Memorial Day is mostly known as the party-packed kickoff weekend to summer, and it includes a day off from work. While, yes, that makes it an amazing annual celebration, the history of Memorial Day is extremely important to keep in mind. It is about honoring all the brave individuals who have lost their lives while serving in the military. This holiday is centuries old, and in the midst of hitting the open road with friends and backyard barbeques, we should at least take a moment to acknowledge all the service members who have died fighting for our freedom. After all, that’s why Memorial Day exists in the first place—and our freedom isn’t “free.”
To all of you, thank you for your tremendous service to the American Red Cross and what you do every day to help our communities. If you’d like to learn more about Memorial Day and the American Red Cross—I’ve included some information below. Have a safe and enjoyable Memorial Day weekend.
MEMORIAL DAY AND THE AMERICAN RED CROSS
Memorial Day (then known as Decoration Day) originally honored those who died in the Civil War. Because the Civil War occurred on American soil, it had the highest number of American casualties. About 620,000 American soldiers died in the Civil War, whereas 700,000 Americans have died in all other conflicts and wars combined. So following the Civil War, a tradition of decorating soldiers’ graves on a day in spring was born. It’s fitting that the origins of the American Red Cross were found during that same deadly conflict.

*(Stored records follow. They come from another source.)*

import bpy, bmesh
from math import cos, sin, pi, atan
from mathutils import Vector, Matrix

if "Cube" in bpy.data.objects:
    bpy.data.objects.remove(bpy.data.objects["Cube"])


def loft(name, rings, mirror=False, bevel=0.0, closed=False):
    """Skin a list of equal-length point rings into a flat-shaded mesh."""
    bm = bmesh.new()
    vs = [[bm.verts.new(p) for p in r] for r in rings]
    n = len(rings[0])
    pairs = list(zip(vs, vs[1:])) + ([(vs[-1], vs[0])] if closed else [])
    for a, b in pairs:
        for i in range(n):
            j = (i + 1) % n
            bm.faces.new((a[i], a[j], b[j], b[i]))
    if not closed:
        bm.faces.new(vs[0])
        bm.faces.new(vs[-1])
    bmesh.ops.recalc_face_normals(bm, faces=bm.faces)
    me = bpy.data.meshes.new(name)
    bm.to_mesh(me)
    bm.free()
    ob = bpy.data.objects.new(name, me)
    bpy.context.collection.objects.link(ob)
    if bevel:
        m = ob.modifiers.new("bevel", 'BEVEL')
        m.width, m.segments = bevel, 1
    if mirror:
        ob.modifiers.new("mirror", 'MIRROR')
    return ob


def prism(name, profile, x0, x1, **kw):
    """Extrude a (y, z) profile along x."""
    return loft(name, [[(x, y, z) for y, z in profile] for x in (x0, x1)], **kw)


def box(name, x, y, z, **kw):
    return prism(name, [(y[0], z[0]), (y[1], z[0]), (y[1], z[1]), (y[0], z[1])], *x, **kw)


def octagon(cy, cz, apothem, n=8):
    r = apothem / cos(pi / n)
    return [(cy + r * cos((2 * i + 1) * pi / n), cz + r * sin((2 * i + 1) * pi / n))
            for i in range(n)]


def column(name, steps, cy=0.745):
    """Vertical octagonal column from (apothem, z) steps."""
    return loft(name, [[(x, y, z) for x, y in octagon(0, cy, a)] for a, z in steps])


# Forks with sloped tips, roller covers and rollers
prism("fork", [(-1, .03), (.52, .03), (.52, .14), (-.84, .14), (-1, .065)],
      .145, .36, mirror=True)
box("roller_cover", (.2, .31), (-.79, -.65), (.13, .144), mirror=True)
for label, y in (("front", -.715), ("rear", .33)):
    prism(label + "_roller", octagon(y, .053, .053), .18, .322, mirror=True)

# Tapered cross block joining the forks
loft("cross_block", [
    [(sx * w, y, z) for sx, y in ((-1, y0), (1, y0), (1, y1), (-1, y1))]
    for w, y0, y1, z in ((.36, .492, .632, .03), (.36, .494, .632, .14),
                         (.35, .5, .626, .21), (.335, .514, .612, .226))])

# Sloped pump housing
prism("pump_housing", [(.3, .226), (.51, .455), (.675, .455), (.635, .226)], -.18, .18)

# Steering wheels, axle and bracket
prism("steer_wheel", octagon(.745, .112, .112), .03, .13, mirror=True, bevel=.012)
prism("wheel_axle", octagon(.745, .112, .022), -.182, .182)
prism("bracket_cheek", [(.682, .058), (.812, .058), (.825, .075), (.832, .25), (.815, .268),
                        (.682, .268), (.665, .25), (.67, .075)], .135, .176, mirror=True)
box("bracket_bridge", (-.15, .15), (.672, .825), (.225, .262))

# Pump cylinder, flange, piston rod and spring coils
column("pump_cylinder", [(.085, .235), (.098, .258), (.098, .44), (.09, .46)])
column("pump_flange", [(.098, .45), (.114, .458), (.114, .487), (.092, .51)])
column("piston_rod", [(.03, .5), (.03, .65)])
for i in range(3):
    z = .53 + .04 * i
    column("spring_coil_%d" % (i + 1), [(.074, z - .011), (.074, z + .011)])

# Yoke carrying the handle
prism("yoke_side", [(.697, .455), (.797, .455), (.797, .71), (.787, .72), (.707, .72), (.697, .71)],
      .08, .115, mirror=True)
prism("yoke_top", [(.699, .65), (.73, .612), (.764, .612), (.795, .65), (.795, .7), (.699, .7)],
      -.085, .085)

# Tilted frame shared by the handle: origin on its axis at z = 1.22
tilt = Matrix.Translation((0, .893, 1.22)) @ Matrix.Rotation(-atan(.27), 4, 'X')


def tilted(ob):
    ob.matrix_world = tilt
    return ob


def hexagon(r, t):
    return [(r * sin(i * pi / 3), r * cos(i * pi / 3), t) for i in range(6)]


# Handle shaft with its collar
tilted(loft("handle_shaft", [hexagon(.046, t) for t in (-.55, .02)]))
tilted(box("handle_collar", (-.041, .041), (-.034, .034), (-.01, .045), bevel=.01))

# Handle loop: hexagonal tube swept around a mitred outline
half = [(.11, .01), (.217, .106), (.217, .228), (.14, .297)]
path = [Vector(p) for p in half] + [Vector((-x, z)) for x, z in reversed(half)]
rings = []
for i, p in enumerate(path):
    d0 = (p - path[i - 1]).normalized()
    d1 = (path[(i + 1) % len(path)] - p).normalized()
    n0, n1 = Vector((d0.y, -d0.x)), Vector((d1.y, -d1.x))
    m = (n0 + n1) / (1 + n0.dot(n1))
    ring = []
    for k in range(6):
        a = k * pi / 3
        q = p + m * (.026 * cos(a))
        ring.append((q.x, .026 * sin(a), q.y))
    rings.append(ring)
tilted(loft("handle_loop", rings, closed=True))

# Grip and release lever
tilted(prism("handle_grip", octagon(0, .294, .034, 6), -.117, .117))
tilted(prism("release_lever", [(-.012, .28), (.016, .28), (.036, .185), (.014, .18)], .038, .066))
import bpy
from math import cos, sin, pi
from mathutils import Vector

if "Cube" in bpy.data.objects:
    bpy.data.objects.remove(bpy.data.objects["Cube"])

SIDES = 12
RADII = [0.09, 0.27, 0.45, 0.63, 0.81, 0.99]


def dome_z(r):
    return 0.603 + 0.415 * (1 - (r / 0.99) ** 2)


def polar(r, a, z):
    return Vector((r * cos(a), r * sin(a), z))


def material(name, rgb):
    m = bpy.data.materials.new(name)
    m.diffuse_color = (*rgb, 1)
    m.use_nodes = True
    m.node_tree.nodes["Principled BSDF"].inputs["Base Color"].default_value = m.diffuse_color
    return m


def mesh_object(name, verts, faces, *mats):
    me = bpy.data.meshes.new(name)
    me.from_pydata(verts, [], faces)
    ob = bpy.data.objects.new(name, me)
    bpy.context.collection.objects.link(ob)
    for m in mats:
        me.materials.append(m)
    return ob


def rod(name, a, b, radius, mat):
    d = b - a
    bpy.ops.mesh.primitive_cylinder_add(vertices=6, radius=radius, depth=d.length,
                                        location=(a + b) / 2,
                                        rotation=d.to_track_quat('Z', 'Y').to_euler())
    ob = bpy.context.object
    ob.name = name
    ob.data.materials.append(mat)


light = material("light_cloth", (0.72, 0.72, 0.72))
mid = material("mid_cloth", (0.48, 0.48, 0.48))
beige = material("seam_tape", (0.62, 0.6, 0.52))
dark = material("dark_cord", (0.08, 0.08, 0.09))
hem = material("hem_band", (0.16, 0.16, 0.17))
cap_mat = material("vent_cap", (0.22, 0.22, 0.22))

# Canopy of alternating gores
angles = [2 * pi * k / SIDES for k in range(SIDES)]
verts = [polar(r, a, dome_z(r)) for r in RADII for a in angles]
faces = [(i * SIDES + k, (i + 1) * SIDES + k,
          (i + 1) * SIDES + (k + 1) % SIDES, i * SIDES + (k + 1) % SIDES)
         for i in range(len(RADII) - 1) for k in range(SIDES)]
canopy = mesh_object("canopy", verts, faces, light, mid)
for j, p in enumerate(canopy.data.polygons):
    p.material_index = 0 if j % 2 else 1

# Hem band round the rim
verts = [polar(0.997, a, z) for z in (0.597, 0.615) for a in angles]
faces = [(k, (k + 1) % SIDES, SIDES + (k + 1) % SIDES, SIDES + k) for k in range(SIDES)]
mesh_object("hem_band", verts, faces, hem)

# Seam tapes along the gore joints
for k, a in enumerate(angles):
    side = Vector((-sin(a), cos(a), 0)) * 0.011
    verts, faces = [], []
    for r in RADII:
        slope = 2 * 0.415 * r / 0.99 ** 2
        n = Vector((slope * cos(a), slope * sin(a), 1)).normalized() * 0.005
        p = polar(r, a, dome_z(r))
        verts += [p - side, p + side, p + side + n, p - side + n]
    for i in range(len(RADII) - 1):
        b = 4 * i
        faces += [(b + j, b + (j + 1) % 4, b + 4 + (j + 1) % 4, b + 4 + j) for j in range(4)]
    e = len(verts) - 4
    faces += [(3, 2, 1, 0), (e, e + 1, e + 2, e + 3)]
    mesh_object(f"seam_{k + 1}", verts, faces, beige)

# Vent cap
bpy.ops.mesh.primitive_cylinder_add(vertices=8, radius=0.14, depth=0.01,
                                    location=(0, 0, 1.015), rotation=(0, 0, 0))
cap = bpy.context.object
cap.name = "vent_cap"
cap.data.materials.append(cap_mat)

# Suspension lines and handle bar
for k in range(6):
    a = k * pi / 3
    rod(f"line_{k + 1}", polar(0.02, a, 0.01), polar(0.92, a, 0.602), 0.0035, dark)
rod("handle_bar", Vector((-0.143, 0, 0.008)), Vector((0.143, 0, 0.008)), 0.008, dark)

When the Civil War began in 1861, Clara Barton was just another clerk at the Patent Office in Washington, D.C. Barton’s great crusade, which helped define modern humanitarianism, began when she saw soldiers crowding into the city without food or shelter prepared for them. More importantly, there was not enough medical care for wounded soldiers returning from the front.
She began distributing food and supplies to sick and wounded soldiers in the area but soon realized there was an even greater need for her services closer to the battlefield. After receiving permission to travel to the front lines, she started delivering medical supplies and tending to wounded soldiers right on the fields of battle, often risking her life to do so. Eventually, army commanders recognized the good work she was doing and gave her responsibility for all the Union’s hospitals along the James River.
After the war, Barton continued her humanitarian work by helping relatives find the remains of 22,000 soldiers who’d been reported missing. She also helped identify — and bury — 13,000 casualties of the Andersonville Prison Camp in Georgia.
After four years of this work, Barton took a break and visited Europe. But any chance for a restful vacation ended when she learned of the International Committee of the Red Cross (ICRC), which had been founded in Geneva in 1864. She was drawn to its mission of providing international aid to protect the sick and wounded on all sides in war.
Barton stayed to help civilians caught up in the Franco-Prussian War, and when she returned to the States, she urged the U.S. government to sign the Geneva Treaty that created the ICRC. U.S. approval to join the international organization came in 1881, and the American Red Cross was incorporated on May 21 of that year.
Now, 135 years later, the American Red Cross is still going strong, providing shelter, food, and healthcare services at roughly 70,000 disasters every year, from single-home fires to earthquakes that affect millions. Its blood program collects, tests, and types over 40 percent of the country’s blood supply. It delivers needed services to 150,000 military families each year, including training and support for wounded veterans. The Red Cross also provides training in first aid, CPR, and lifeguarding. As part of an international organization, it joins the Red Cross in 187 countries to help over 100 million people worldwide every year.